+++ Records to process +++

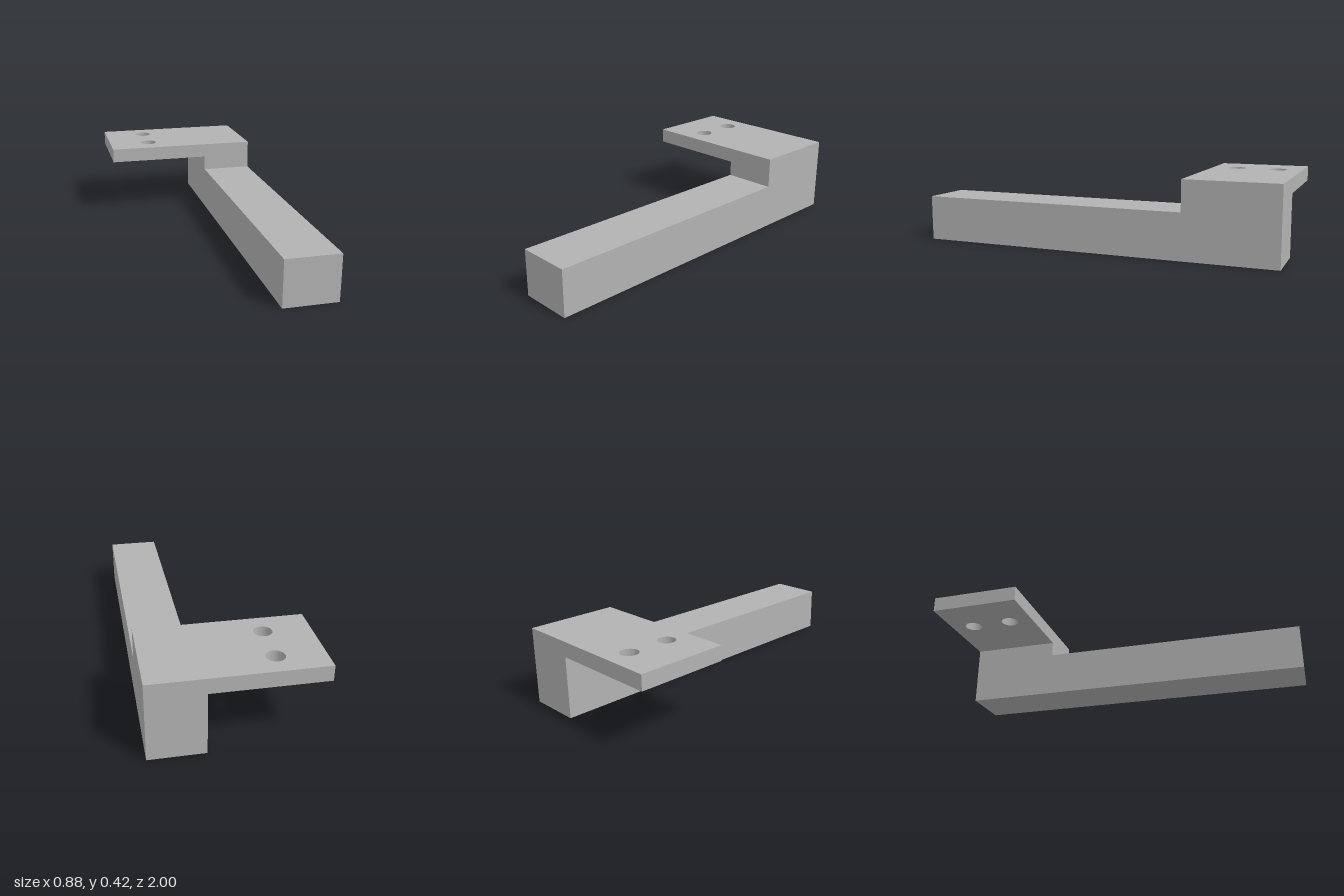
import * as THREE from 'three';
import { toCreasedNormals } from 'three/addons/utils/BufferGeometryUtils.js';

const LEFT = 0.44, RIGHT = -0.44, INNER = 0.15;   // x limits
const TOP = 0.417, BAR_TOP = 0.25, PLATE_BOTTOM = 0.335;
const BACK = 1, STEP = 0.5, FRONT = -1;           // distances towards the back (-z)

function extrude(shape, depth) {
  return new THREE.ExtrudeGeometry(shape, { depth, bevelEnabled: false, curveSegments: 32 });
}

function polygon(points) {
  return new THREE.Shape(points.map(([a, b]) => new THREE.Vector2(a, b)));
}

export function createModel() {
  const model = new THREE.Group();
  model.name = 'bracket';
  const grey = new THREE.MeshStandardMaterial({ color: 0xb2b2b2 });
  grey.name = 'grey';

  // Long bar with its raised rear block, one stepped side profile
  const profile = polygon([
    [FRONT, 0], [BACK, 0], [BACK, TOP], [STEP, TOP], [STEP, BAR_TOP], [FRONT, BAR_TOP],
  ]);
  const barGeometry = extrude(profile, LEFT - INNER);
  barGeometry.rotateY(Math.PI / 2).translate(INNER, 0, 0);
  const bar = new THREE.Mesh(barGeometry, grey);
  bar.name = 'steppedBar';
  model.add(bar);

  // Mounting plate with two screw holes
  const outline = polygon([[RIGHT, STEP], [INNER, STEP], [INNER, BACK], [RIGHT, BACK]]);
  for (const back of [0.637, 0.87]) {
    outline.holes.push(new THREE.Path().absarc(-0.195, back, 0.048, 0, Math.PI * 2, true));
  }
  const plateGeometry = extrude(outline, TOP - PLATE_BOTTOM);
  plateGeometry.rotateX(-Math.PI / 2).translate(0, PLATE_BOTTOM, 0);
  const plate = new THREE.Mesh(toCreasedNormals(plateGeometry, 0.6), grey);
  plate.name = 'mountingPlate';
  model.add(plate);

  return model;
}
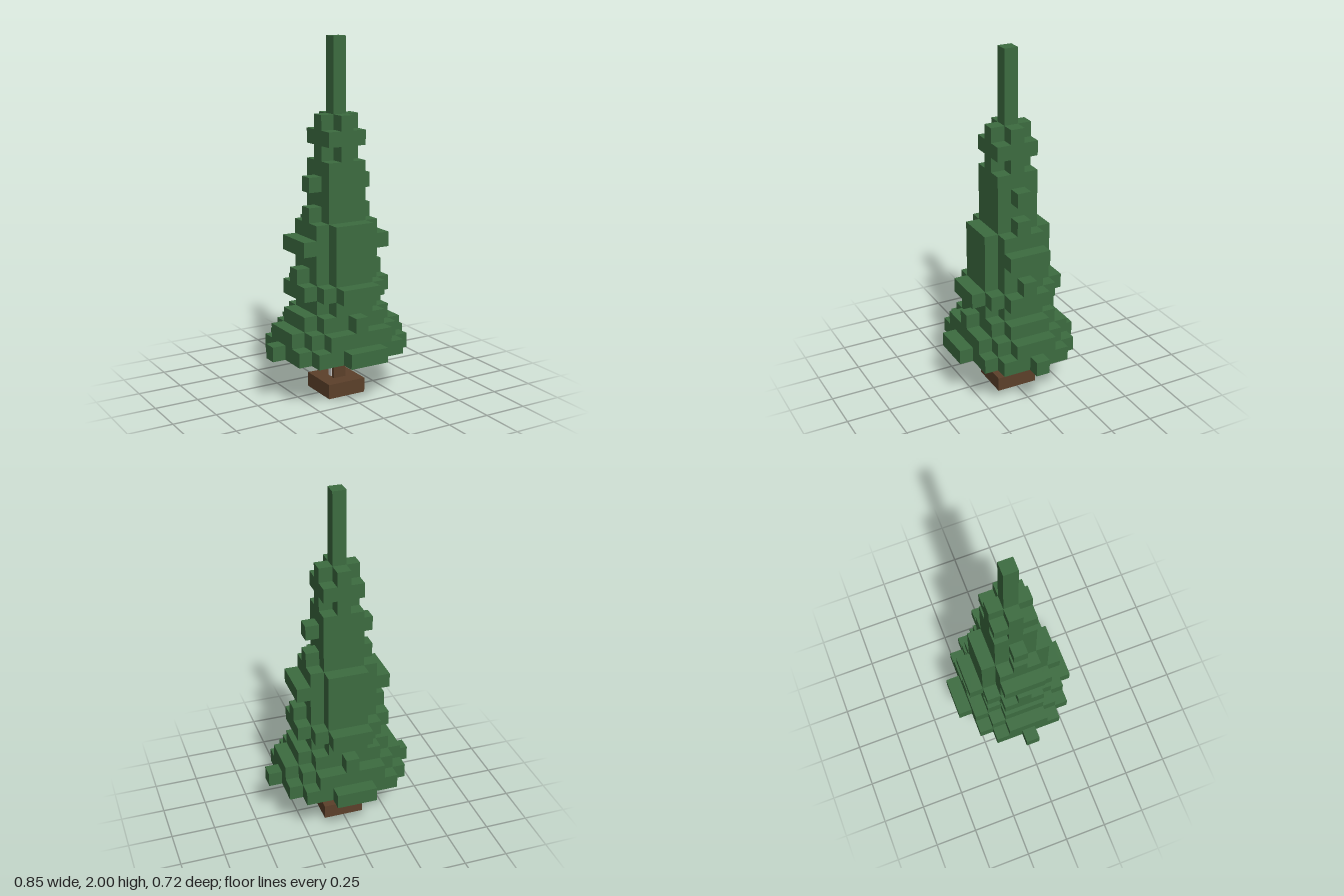
import * as THREE from 'three';

// Grid cell size
const CX = 0.077, CY = 1 / 12, CZ = 0.08;

// Each foliage layer, bottom to top: steps of [cells out in x, cells out in z] from the centre cell
const LAYERS = [
  [[5, 0], [4, 2], [3, 3], [1, 4]],
  [[4, 1], [3, 2], [2, 3]],
  [[3, 1], [2, 2], [0, 3]],
  [[2, 1], [1, 2]],
  [[3, 1], [2, 2], [1, 3]],
  [[3, 0], [2, 1], [1, 2]],
  [[2, 1], [1, 2]],
  [[3, 1], [1, 2]],
  [[2, 1], [1, 2]],
  [[2, 0], [1, 1]],
  [[1, 1]],
  [[2, 0], [1, 1]],
  [[1, 1]],
  [[1, 0], [0, 1]],
  [[1, 1]],
  [[1, 0], [0, 1]],
];

// Stepped outline, mirrored into all four quadrants and extruded one cell high
function layerGeometry(steps) {
  const quarter = [];
  steps.forEach(([a, b], i) => {
    const x = (a + 0.5) * CX;
    if (i > 0) quarter.push([x, (steps[i - 1][1] + 0.5) * CZ]);
    quarter.push([x, (b + 0.5) * CZ]);
  });
  const back = [...quarter].reverse();
  const outline = [
    ...quarter,
    ...back.map(([x, z]) => [-x, z]),
    ...quarter.map(([x, z]) => [-x, -z]),
    ...back.map(([x, z]) => [x, -z]),
  ].map(([x, z]) => new THREE.Vector2(x, z));
  const geometry = new THREE.ExtrudeGeometry(new THREE.Shape(outline), { depth: CY, bevelEnabled: false });
  return geometry.rotateX(-Math.PI / 2);
}

export function createModel() {
  const tree = new THREE.Group();
  tree.name = 'blockyTree';

  const green = new THREE.MeshStandardMaterial({ color: 0x3c6c40 });
  green.name = 'needleGreen';
  const brown = new THREE.MeshStandardMaterial({ color: 0x5c402a });
  brown.name = 'barkBrown';
  const grey = new THREE.MeshStandardMaterial({ color: 0xcfcfcc });
  grey.name = 'paleGrey';

  const add = (name, geometry, material, x, y, z, parent = tree) => {
    const mesh = new THREE.Mesh(geometry, material);
    mesh.name = name;
    mesh.position.set(x, y, z);
    parent.add(mesh);
  };

  // Foot and trunk
  add('foot', new THREE.BoxGeometry(3 * CX, CY, 3 * CZ), brown, 0, CY / 2, 0);
  add('trunkBark', new THREE.BoxGeometry(CX, 2 * CY, 0.02), brown, 0, 2 * CY, 0.03);
  const core = new THREE.CylinderGeometry(0.045, 0.045, 2 * CY, 10, 1, true).toNonIndexed();
  core.computeVertexNormals();
  add('trunkCore', core, grey, 0.008, 2 * CY, -0.013);

  // Foliage
  const foliage = new THREE.Group();
  foliage.name = 'foliage';
  tree.add(foliage);
  LAYERS.forEach((steps, i) => {
    add(`foliageLayer${i + 1}`, layerGeometry(steps), green, 0, (3 + i) * CY, 0, foliage);
  });

  // Spire at the tip
  add('spire', new THREE.BoxGeometry(CX, 5 * CY, CZ), green, 0, 21.5 * CY, 0);

  return tree;
}
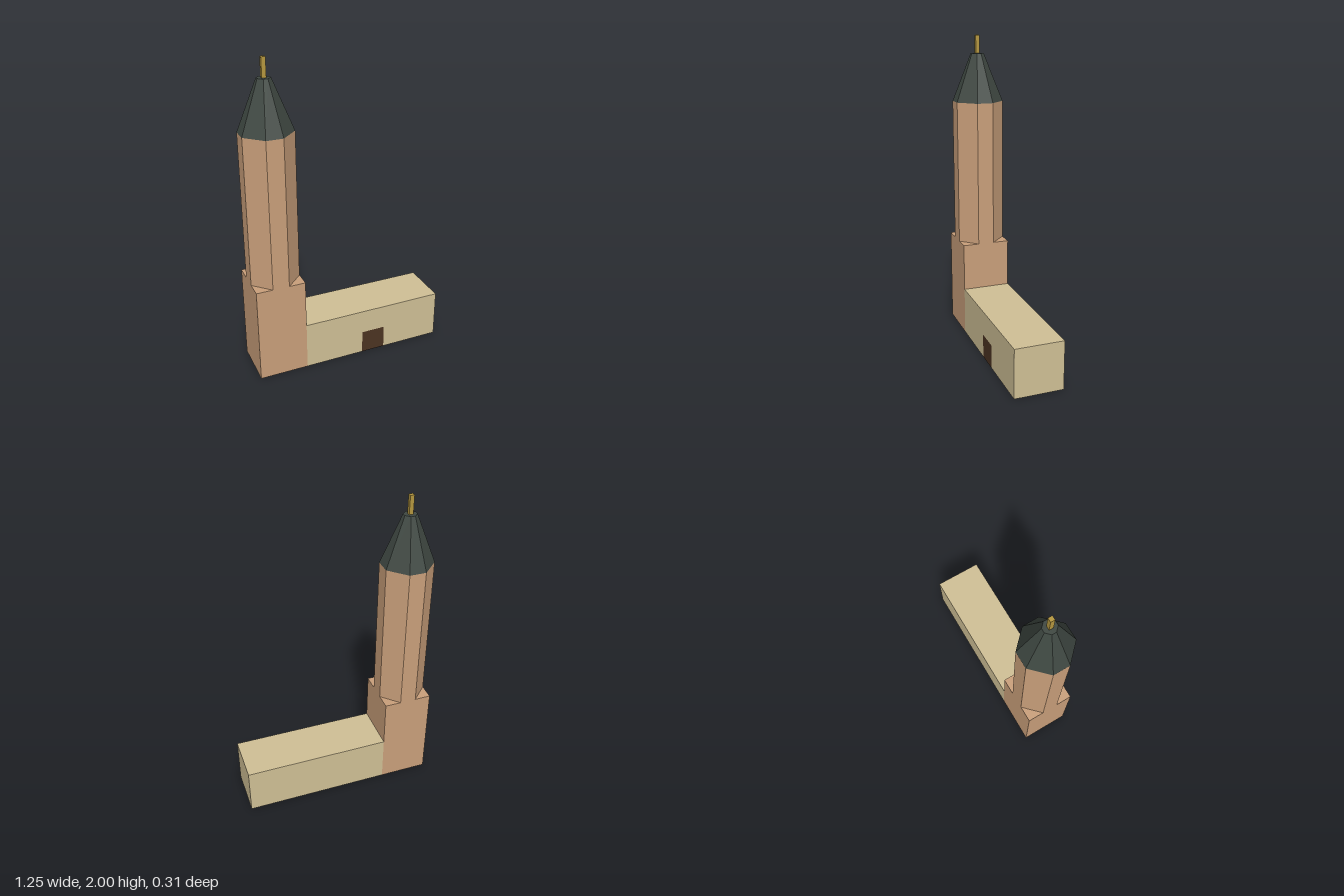
import * as THREE from 'three';

const mat = (name, color) => {
  const m = new THREE.MeshStandardMaterial({ color, side: THREE.DoubleSide, flatShading: true });
  m.name = name;
  return m;
};

// Footprint corners [x, z], starting at the front and running to +x
const square = (r) => [[-r, r], [r, r], [r, -r], [-r, -r]];
const octagon = (r) => {
  const s = r / 3;
  return [[-s, r], [s, r], [r, s], [r, -s], [s, -r], [-s, -r], [-r, -s], [-r, s]];
};

// Open walls between a lower and an upper outline
function walls(lower, upper, y0, y1, closed = true) {
  const pos = [];
  const n = lower.length;
  for (let i = 0; i < (closed ? n : n - 1); i++) {
    const j = (i + 1) % n;
    const a = [lower[i][0], y0, lower[i][1]];
    const b = [lower[j][0], y0, lower[j][1]];
    const c = [upper[j][0], y1, upper[j][1]];
    const d = [upper[i][0], y1, upper[i][1]];
    pos.push(...a, ...b, ...c, ...a, ...c, ...d);
  }
  const g = new THREE.BufferGeometry();
  g.setAttribute('position', new THREE.Float32BufferAttribute(pos, 3));
  g.computeVertexNormals();
  return g;
}

// Flat lid facing up
function lid(points, y) {
  const shape = new THREE.Shape(points.map(([x, z]) => new THREE.Vector2(x, -z)));
  return new THREE.ShapeGeometry(shape).rotateX(-Math.PI / 2).translate(0, y, 0);
}

export function createModel() {
  const model = new THREE.Group();
  model.name = 'towerBuilding';
  const brick = mat('brick', 0xc99f7a);
  const sand = mat('sandstone', 0xcfbf95);
  const slate = mat('slate', 0x3e4741);
  const gold = mat('gold', 0xb5973f);
  const wood = mat('darkWood', 0x4b3322);

  const R = 0.157, TX = -0.47, WING = 0.314, BASE = 0.628, EAVES = 1.574, PEAK = 1.884;
  const add = (parent, name, geometry, material) => {
    const mesh = new THREE.Mesh(geometry, material);
    mesh.name = name;
    parent.add(mesh);
    return mesh;
  };

  // Tower: square base (open into the wing), octagonal shaft, roof and spire
  const tower = new THREE.Group();
  tower.name = 'tower';
  tower.position.x = TX;
  model.add(tower);
  const sq = square(R);
  const threeSides = [sq[2], sq[3], sq[0], sq[1]];
  add(tower, 'towerBaseLower', walls(threeSides, threeSides, 0, WING, false), brick);
  add(tower, 'towerBaseUpper', walls(sq, sq, WING, BASE), brick);
  add(tower, 'towerBaseTop', lid(sq, BASE), brick);
  add(tower, 'towerShaft', walls(octagon(R), octagon(R), BASE, EAVES), brick);
  add(tower, 'towerRoof', walls(octagon(R), octagon(0.04), EAVES, PEAK), slate);
  add(tower, 'towerRoofCap', lid(octagon(0.04), PEAK), slate);
  add(tower, 'spire', new THREE.BoxGeometry(0.026, 2 - PEAK, 0.026), gold)
    .position.y = (2 + PEAK) / 2;

  // Wing: open underneath, with a doorway in the front wall
  const x0 = TX + R, x1 = 0.626, d0 = 0.078, d1 = 0.236, dh = 0.154;
  const wing = new THREE.Group();
  wing.name = 'wing';
  model.add(wing);
  const front = new THREE.Shape([
    [x0, 0], [d0, 0], [d0, dh], [d1, dh], [d1, 0], [x1, 0], [x1, WING], [x0, WING],
  ].map(([x, y]) => new THREE.Vector2(x, y)));
  add(wing, 'wingFront', new THREE.ShapeGeometry(front), sand).position.z = R;
  const sides = [[x1, R], [x1, -R], [x0, -R]];
  add(wing, 'wingSides', walls(sides, sides, 0, WING, false), sand);
  add(wing, 'wingRoof', lid([[x0, R], [x1, R], [x1, -R], [x0, -R]], WING), sand);
  add(wing, 'door', new THREE.PlaneGeometry(d1 - d0, dh), wood)
    .position.set((d0 + d1) / 2, dh / 2, R);

  return model;
}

+++

About this exercise - Find and copy each line in the material above where the string "layerGeometry" occurs.

Task solution -
function layerGeometry(steps) {
    add(`foliageLayer${i + 1}`, layerGeometry(steps), green, 0, (3 + i) * CY, 0, foliage);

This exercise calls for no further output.